ECONOMYNEXT- Sri Lanka will shortly issue a notice lifting a 200 year old ban imposed during British rule on ‘Angampora’ a traditional martial art involving hand-to-hand combat and the use of weapons, the state information office said.
Angampora has seen a revival after the independence of the country from British rule in 1948, by practitioners who had maintained the tradition in secret. But ban remained in the statutes.
Sri Lanka’s cabinet of ministers had approved the official ban in 2019 but it had not been given legal effect. The proposal to issue a gazette notice reversing the British ban was approved at Monday’s cabinet meeting, a statement said.
Guru Piumal Edirisinghe, founder of the Sri Lankan Traditional Indigenous Martial Art Association (STIMA) says that Angampora could be a valuable source of forex to the country.
“We used to get a lot of foreign bookings per month. It has gone down a lot now but we think it will pick up again in August.”
STIMA is the only Angampora organisation that also has branches in Europe.
‘Angampora’ which literally translates into “fighting with the body” is a martial art form said to date back to the time of the demon King Ravana, the leader of a ‘raksha’ tribe which inhabited the island before it was colonized by migrants from India.
Angampora practitioners are required to have a sound knowledge of anatomy, as taking down opponents by attacking pressure points on nerves is one of the main four pillars of the combat technique.

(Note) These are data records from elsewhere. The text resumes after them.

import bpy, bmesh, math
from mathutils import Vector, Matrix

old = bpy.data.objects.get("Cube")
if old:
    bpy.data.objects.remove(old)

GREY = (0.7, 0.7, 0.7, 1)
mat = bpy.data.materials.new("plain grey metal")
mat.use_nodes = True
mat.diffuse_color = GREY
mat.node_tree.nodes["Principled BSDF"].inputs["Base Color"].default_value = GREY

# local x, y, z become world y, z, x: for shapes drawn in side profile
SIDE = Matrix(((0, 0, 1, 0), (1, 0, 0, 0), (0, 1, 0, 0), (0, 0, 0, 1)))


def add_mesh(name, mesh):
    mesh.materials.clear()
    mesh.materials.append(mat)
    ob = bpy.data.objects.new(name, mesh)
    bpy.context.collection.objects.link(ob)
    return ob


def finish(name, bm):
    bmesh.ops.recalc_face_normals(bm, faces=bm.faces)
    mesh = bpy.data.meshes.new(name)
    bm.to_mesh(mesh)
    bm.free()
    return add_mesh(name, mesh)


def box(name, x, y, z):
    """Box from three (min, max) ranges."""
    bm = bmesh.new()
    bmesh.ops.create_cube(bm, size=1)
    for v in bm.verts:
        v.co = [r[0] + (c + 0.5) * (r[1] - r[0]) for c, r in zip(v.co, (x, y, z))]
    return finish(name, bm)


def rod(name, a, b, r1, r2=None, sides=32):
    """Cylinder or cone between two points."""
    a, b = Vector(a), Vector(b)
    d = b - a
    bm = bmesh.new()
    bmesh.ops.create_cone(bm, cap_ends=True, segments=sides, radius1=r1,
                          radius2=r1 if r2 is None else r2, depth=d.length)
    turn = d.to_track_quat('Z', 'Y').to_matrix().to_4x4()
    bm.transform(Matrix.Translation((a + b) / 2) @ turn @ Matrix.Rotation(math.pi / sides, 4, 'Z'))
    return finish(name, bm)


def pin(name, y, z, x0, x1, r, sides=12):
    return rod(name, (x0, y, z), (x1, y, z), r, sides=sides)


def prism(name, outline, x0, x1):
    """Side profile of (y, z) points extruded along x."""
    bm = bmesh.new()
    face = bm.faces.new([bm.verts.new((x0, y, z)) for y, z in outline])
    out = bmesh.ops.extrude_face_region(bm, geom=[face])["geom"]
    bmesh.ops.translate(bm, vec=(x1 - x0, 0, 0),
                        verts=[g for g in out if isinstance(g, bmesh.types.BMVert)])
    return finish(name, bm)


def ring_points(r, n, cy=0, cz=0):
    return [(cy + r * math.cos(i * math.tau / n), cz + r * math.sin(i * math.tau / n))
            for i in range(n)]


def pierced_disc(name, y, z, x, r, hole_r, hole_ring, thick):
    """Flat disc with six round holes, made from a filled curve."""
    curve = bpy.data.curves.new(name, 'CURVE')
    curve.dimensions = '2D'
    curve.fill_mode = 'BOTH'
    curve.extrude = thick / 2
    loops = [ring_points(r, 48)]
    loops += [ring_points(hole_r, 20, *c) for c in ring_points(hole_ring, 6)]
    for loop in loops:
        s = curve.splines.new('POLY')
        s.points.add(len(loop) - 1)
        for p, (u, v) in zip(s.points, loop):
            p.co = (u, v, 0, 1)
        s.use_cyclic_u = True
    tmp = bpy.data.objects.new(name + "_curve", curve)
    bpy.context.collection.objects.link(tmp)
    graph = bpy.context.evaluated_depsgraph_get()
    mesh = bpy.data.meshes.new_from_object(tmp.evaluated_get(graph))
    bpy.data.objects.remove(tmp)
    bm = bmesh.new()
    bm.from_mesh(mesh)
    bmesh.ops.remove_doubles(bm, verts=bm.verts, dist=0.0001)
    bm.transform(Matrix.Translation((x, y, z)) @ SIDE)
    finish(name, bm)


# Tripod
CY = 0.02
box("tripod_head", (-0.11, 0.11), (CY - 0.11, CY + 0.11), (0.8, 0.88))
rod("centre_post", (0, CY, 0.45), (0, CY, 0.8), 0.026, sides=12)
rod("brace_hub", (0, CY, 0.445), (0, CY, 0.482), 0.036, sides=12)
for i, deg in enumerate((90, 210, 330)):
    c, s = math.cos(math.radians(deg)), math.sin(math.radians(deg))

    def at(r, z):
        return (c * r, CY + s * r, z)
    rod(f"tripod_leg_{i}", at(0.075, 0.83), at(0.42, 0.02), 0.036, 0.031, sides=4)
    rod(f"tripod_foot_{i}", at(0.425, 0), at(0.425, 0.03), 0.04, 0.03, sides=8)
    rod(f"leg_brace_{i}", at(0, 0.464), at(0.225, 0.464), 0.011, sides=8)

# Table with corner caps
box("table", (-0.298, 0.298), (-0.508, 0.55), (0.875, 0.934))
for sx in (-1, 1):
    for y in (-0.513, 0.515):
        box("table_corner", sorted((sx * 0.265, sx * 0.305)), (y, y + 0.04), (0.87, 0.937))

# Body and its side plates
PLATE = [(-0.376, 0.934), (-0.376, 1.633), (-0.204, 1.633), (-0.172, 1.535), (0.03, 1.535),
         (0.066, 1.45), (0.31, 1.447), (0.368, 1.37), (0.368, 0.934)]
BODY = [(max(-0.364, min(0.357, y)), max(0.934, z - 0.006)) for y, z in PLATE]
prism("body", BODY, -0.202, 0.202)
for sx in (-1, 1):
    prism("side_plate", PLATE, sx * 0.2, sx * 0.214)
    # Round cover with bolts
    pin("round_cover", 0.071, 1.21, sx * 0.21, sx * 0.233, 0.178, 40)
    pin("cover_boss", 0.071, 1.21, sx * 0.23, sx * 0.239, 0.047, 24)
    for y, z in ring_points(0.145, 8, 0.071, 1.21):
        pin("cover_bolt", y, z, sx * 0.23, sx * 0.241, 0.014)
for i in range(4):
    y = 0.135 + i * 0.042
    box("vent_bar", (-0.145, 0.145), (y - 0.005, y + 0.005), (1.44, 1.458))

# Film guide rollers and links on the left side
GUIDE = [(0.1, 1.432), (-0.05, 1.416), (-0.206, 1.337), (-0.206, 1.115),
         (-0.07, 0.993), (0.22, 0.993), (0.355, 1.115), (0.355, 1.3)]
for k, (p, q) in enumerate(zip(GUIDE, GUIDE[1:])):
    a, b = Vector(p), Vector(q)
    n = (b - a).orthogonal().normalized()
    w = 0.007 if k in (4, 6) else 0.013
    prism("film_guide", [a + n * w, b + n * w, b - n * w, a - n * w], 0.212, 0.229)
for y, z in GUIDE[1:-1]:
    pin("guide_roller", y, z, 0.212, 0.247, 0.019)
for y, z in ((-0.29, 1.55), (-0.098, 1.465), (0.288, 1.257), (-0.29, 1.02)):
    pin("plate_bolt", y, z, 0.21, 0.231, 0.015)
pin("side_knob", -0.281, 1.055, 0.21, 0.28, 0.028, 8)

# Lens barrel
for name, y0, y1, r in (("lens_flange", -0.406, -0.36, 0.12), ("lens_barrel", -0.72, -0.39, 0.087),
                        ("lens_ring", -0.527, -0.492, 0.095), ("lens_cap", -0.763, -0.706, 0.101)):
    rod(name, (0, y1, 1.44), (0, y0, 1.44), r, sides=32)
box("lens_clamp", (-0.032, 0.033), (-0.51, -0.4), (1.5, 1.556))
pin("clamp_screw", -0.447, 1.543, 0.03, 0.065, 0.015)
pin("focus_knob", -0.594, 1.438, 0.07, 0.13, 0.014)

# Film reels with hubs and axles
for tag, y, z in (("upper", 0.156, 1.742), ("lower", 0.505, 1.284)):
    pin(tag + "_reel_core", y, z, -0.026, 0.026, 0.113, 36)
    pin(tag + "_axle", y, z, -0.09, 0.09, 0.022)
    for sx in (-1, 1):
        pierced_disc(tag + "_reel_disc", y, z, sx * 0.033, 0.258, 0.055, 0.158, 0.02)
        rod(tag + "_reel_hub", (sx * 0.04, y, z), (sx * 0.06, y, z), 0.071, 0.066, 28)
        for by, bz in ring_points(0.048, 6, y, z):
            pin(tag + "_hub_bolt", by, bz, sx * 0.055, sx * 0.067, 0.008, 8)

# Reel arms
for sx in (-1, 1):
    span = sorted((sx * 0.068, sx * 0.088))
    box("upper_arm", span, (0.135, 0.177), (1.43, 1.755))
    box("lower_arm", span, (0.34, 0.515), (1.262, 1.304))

Other aspects are the use of swords and shields. Contingents of Angampora fighters were said to have served in the armies of Sri Lankan kings in wars conflicts with Colonial armies. (Colombo/June14/2014)